• _REQUIRED ACTION_:
Look through the lines below and copy each one that includes "data".

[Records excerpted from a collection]
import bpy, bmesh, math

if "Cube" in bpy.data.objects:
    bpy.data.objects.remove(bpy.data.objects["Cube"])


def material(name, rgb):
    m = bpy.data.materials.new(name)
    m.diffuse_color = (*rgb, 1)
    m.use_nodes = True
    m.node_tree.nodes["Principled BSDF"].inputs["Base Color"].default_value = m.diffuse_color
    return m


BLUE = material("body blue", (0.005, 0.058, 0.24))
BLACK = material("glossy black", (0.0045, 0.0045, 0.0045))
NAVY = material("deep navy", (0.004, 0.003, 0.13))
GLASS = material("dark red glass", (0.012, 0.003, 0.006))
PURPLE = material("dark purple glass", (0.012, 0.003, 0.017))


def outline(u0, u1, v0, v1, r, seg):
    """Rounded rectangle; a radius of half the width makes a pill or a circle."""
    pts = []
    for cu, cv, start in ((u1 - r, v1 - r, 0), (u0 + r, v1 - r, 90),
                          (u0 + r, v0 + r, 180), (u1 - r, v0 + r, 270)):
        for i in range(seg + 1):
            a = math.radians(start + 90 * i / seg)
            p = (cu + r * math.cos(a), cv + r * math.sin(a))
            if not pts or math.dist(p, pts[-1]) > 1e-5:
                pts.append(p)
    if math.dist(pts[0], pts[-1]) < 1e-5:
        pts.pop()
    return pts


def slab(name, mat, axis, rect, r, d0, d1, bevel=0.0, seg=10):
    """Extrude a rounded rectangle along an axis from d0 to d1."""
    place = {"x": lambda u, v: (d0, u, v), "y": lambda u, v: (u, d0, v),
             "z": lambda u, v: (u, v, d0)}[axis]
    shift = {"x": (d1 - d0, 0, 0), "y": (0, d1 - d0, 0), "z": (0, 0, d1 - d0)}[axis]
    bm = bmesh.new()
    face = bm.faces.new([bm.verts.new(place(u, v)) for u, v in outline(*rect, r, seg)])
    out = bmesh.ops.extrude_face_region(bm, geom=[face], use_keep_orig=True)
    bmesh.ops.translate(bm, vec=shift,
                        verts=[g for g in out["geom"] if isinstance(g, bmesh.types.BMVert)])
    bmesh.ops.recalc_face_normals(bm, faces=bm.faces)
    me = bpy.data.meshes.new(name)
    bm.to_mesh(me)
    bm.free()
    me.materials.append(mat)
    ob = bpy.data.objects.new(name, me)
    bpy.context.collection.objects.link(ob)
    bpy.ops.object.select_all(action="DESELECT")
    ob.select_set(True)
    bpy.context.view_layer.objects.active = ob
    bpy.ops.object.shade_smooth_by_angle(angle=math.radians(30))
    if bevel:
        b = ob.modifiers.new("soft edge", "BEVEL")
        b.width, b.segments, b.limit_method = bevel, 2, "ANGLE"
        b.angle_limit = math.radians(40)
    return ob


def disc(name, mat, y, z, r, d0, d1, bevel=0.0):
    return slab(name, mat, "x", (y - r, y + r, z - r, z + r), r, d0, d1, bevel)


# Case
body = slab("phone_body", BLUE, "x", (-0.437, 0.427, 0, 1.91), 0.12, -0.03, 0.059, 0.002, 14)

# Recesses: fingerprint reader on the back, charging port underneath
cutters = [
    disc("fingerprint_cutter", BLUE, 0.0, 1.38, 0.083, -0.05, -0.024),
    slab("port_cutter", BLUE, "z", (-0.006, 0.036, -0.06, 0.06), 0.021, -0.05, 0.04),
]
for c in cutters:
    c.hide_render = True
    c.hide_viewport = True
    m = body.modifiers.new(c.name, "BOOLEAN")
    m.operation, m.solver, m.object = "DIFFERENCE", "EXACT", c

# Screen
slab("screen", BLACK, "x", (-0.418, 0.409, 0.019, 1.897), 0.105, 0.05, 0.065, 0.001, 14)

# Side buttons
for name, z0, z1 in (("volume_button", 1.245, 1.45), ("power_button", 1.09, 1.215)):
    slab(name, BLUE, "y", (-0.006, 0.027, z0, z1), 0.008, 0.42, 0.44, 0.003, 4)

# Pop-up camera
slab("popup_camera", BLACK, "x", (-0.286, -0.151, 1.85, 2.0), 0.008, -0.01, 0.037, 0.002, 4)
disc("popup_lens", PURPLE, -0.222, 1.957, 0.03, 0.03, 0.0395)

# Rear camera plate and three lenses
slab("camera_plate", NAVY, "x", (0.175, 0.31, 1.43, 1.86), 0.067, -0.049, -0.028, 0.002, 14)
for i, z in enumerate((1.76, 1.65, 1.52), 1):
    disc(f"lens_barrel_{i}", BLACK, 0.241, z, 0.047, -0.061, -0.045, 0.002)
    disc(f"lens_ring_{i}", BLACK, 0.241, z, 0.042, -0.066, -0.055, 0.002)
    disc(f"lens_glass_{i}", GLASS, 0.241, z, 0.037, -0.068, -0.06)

• _FINISHED EXERCISE_:
if "Cube" in bpy.data.objects:
    bpy.data.objects.remove(bpy.data.objects["Cube"])
    m = bpy.data.materials.new(name)
    me = bpy.data.meshes.new(name)
    ob = bpy.data.objects.new(name, me)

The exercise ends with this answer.